Goal of the exercise: The first line of the entries and each line after it, through the one that contains "d = Vector(path[min(i", are to be duplicated exactly; no picture belongs in the copy.
==================================================
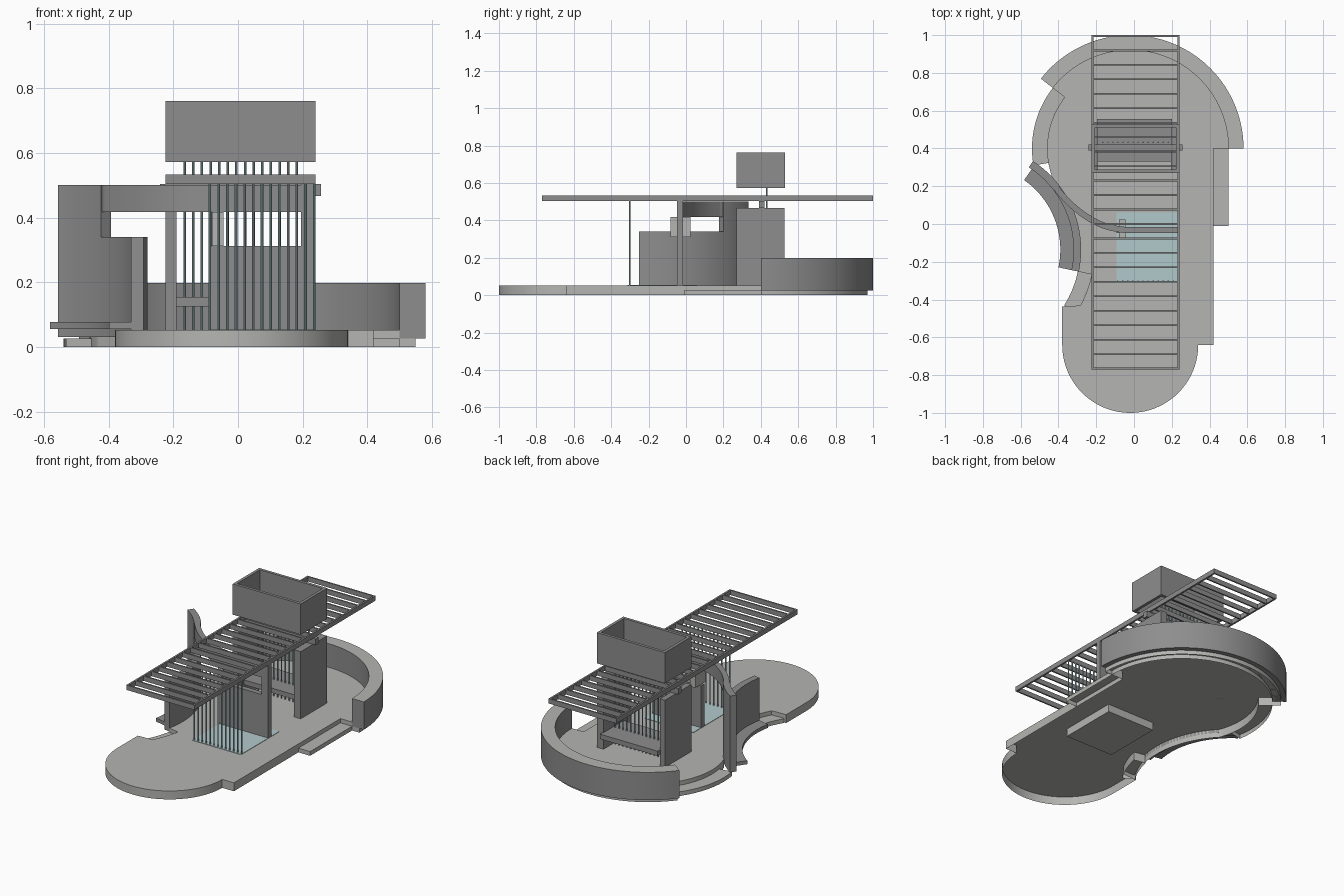
import bpy, bmesh, math
from mathutils import Vector

if "Cube" in bpy.data.objects:
    bpy.data.objects.remove(bpy.data.objects["Cube"])


def material(name, rgb):
    m = bpy.data.materials.new(name)
    m.diffuse_color = (*rgb, 1)
    m.use_nodes = True
    m.node_tree.nodes["Principled BSDF"].inputs["Base Color"].default_value = m.diffuse_color
    return m


LIGHT = material("light_concrete", (0.46, 0.46, 0.445))
DARK = material("grey_concrete", (0.27, 0.27, 0.27))
WATER = material("pale_water", (0.45, 0.59, 0.60))
ROD = material("teal_rod", (0.33, 0.48, 0.50))


def finish(name, bm, *mats):
    bmesh.ops.recalc_face_normals(bm, faces=bm.faces)
    me = bpy.data.meshes.new(name)
    bm.to_mesh(me)
    bm.free()
    ob = bpy.data.objects.new(name, me)
    bpy.context.collection.objects.link(ob)
    for m in mats:
        me.materials.append(m)
    return ob


def prism(name, pts, z0, z1, mat, bottom=True, top_mat=None):
    """Extrude a plan outline from z0 to z1; the underside may be left open."""
    bm = bmesh.new()
    lo = [bm.verts.new((x, y, z0)) for x, y in pts]
    hi = [bm.verts.new((x, y, z1)) for x, y in pts]
    n = len(pts)
    for i in range(n):
        j = (i + 1) % n
        bm.faces.new((lo[i], lo[j], hi[j], hi[i]))
    top = bm.faces.new(hi)
    if top_mat:
        top.material_index = 1
    if bottom:
        bm.faces.new(lo[::-1])
    return finish(name, bm, *([mat, top_mat] if top_mat else [mat]))


def box(name, x0, x1, y0, y1, z0, z1, mat, bottom=True):
    return prism(name, [(x0, y0), (x1, y0), (x1, y1), (x0, y1)], z0, z1, mat, bottom)


def arc(c, r, a0, a1, n=24):
    return [(c[0] + r * math.cos(math.radians(a0 + (a1 - a0) * i / n)),
             c[1] + r * math.sin(math.radians(a0 + (a1 - a0) * i / n))) for i in range(n + 1)]


def sector(c, r0, r1, a0, a1, n=24):
    return arc(c, r1, a0, a1, n) + arc(c, r0, a1, a0, n)


def ribbon(path, t):
    """Plan outline of a wall of thickness t along a path."""
    left, right = [], []
    for i, p in enumerate(path):
        d = Vector(path[min(i + 1, len(path) - 1)]) - Vector(path[max(i - 1, 0)])
        nrm = Vector((-d.y, d.x)).normalized() * t / 2
        left.append(tuple(Vector(p) + nrm))
        right.append(tuple(Vector(p) - nrm))
    return left + right[::-1]


def rods(name, xs, y, z0, z1, r=0.004):
    bm = bmesh.new()
    for x in xs:
        res = bmesh.ops.create_cone(bm, cap_ends=True, segments=8, radius1=r, radius2=r, depth=z1 - z0)
        bmesh.ops.translate(bm, verts=res["verts"], vec=(x, y, (z0 + z1) / 2))
    return finish(name, bm, ROD)


FRONT, BACK, BITE = (-0.02, -0.64), (-0.02, 0.4), (-0.84, -0.136)
FLOOR = 0.052
STEP = 0.026
X0, X1 = -0.225, 0.24

# Floor slab, an open shell underneath
outline = (arc(FRONT, 0.36, 180, 360, 40) + [(0.42, -0.64), (0.42, 0.4)]
           + arc(BACK, 0.52, 0, 142, 48) + arc(BACK, 0.44, 142, 200, 20)
           + arc(BITE, 0.56, 43, -12, 24) + arc(BITE, 0.63, -12, -28, 8) + [(-0.38, -0.436)])
prism("floor_slab", outline, 0, FLOOR, LIGHT, bottom=False)

# Low steps around the slab
box("right_step", 0.42, 0.5, -0.01, 0.4, 0, STEP, LIGHT, False)
prism("left_step", sector(BACK, 0.44, 0.52, 142, 190), 0, STEP, LIGHT, False)
prism("notch_step", sector(BITE, 0.555, 0.63, -32, -12, 8), 0, STEP, LIGHT, False)
prism("wall_plinth", sector(BACK, 0.52, 0.57, 0, 142, 48), 0, STEP, LIGHT, False)

# Low round wall at the back
prism("round_wall", sector(BACK, 0.52, 0.6, 0, 142, 48), STEP, 0.198, DARK, top_mat=LIGHT)

# Concave side wall and its bench
prism("concave_wall", sector(BITE, 0.52, 0.56, -12, 37), 0.03, 0.34, DARK)
prism("concave_wall_tall", sector(BITE, 0.52, 0.56, 37, 57), 0.03, 0.502, DARK)
prism("curved_bench", sector(BITE, 0.45, 0.53, -12, 55), 0.055, 0.077, DARK)

# S-shaped beam running over to the pool wall
s_ctrl = arc(BITE, 0.54, 40, 34, 3) + [(-0.33, 0.1), (-0.25, 0.038), (-0.16, -0.008),
                                       (-0.06, -0.03), (0.04, -0.032), (X1, -0.032)]
path = [s_ctrl[0]]
for i in range(len(s_ctrl) - 1):
    p0, p1, p2, p3 = (Vector(s_ctrl[max(0, min(len(s_ctrl) - 1, i + k))]) for k in (-1, 0, 1, 2))
    for k in range(1, 6):
        t = k / 5
        q = 0.5 * (2 * p1 + (p2 - p0) * t + (2 * p0 - 5 * p1 + 4 * p2 - p3) * t * t
                   + (3 * p1 - p0 - 3 * p2 + p3) * t ** 3)
        path.append(tuple(q))
prism("s_beam", ribbon(path, 0.032), 0.418, 0.502, DARK)
box("pool_wall", -0.092, X1 - 0.045, -0.048, -0.016, FLOOR, 0.312, DARK)
box("pool_column", X1 - 0.045, X1, -0.048, -0.016, FLOOR, 0.505, DARK)
box("beam_support", -0.08, -0.045, -0.083, 0.023, 0.312, 0.418, LIGHT)

# Pool
box("pool_basin", -0.092, X1, -0.312, 0.06, 0.004, 0.05, LIGHT)
box("pool_water", -0.092, X1, -0.312, 0.06, 0.05, 0.0545, WATER)

# Pergola frame and slats
PZ0, PZ1, PY0, PY1 = 0.504, 0.534, -0.77, 1.0
for side, x in (("left", X0), ("right", X1 - 0.011)):
    box("pergola_rail_" + side, x, x + 0.011, PY0, PY1, PZ0, PZ1, DARK)
for i in range(24):
    y = PY0 + (PY1 - PY0 - 0.009) * i / 23
    box("pergola_slat", X0 + 0.01, X1 - 0.01, y, y + 0.009, PZ0, PZ1, DARK)

# Tank supports, crossbeam and seat
box("left_support", X0, X0 + 0.035, 0.27, 0.527, FLOOR, 0.467, DARK)
box("right_support", X1 - 0.045, X1, 0.27, 0.527, FLOOR, 0.467, DARK)
box("crossbeam", -0.242, 0.257, 0.39, 0.42, 0.467, 0.504, DARK)
box("bench", X0 + 0.03, X1 - 0.04, 0.33, 0.555, 0.125, 0.155, DARK)

# Open tank above the pergola
for name, y in (("tank_front", 0.27), ("tank_back", 0.51)):
    box(name, X0, X1, y, y + 0.018, 0.572, 0.762, DARK)
for name, x in (("tank_left", X0), ("tank_right", X1 - 0.018)):
    box(name, x, x + 0.018, 0.288, 0.51, 0.572, 0.762, DARK)

# Rod screens
rods("front_rods", [-0.087 + 0.0269 * i for i in range(13)], -0.302, FLOOR, 0.506)
rods("back_rods", [-0.165 + 0.0267 * i for i in range(14)], 0.432, FLOOR, 0.574)

# Smooth curved sides, keep edges sharp
for ob in bpy.context.collection.objects:
    ob.select_set(True)
    bpy.context.view_layer.objects.active = ob
bpy.ops.object.shade_smooth_by_angle(angle=math.radians(25))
==================================================
Task answer:
import bpy, bmesh, math
from mathutils import Vector

if "Cube" in bpy.data.objects:
    bpy.data.objects.remove(bpy.data.objects["Cube"])


def material(name, rgb):
    m = bpy.data.materials.new(name)
    m.diffuse_color = (*rgb, 1)
    m.use_nodes = True
    m.node_tree.nodes["Principled BSDF"].inputs["Base Color"].default_value = m.diffuse_color
    return m


LIGHT = material("light_concrete", (0.46, 0.46, 0.445))
DARK = material("grey_concrete", (0.27, 0.27, 0.27))
WATER = material("pale_water", (0.45, 0.59, 0.60))
ROD = material("teal_rod", (0.33, 0.48, 0.50))


def finish(name, bm, *mats):
    bmesh.ops.recalc_face_normals(bm, faces=bm.faces)
    me = bpy.data.meshes.new(name)
    bm.to_mesh(me)
    bm.free()
    ob = bpy.data.objects.new(name, me)
    bpy.context.collection.objects.link(ob)
    for m in mats:
        me.materials.append(m)
    return ob


def prism(name, pts, z0, z1, mat, bottom=True, top_mat=None):
    """Extrude a plan outline from z0 to z1; the underside may be left open."""
    bm = bmesh.new()
    lo = [bm.verts.new((x, y, z0)) for x, y in pts]
    hi = [bm.verts.new((x, y, z1)) for x, y in pts]
    n = len(pts)
    for i in range(n):
        j = (i + 1) % n
        bm.faces.new((lo[i], lo[j], hi[j], hi[i]))
    top = bm.faces.new(hi)
    if top_mat:
        top.material_index = 1
    if bottom:
        bm.faces.new(lo[::-1])
    return finish(name, bm, *([mat, top_mat] if top_mat else [mat]))


def box(name, x0, x1, y0, y1, z0, z1, mat, bottom=True):
    return prism(name, [(x0, y0), (x1, y0), (x1, y1), (x0, y1)], z0, z1, mat, bottom)


def arc(c, r, a0, a1, n=24):
    return [(c[0] + r * math.cos(math.radians(a0 + (a1 - a0) * i / n)),
             c[1] + r * math.sin(math.radians(a0 + (a1 - a0) * i / n))) for i in range(n + 1)]


def sector(c, r0, r1, a0, a1, n=24):
    return arc(c, r1, a0, a1, n) + arc(c, r0, a1, a0, n)


def ribbon(path, t):
    """Plan outline of a wall of thickness t along a path."""
    left, right = [], []
    for i, p in enumerate(path):
        d = Vector(path[min(i + 1, len(path) - 1)]) - Vector(path[max(i - 1, 0)])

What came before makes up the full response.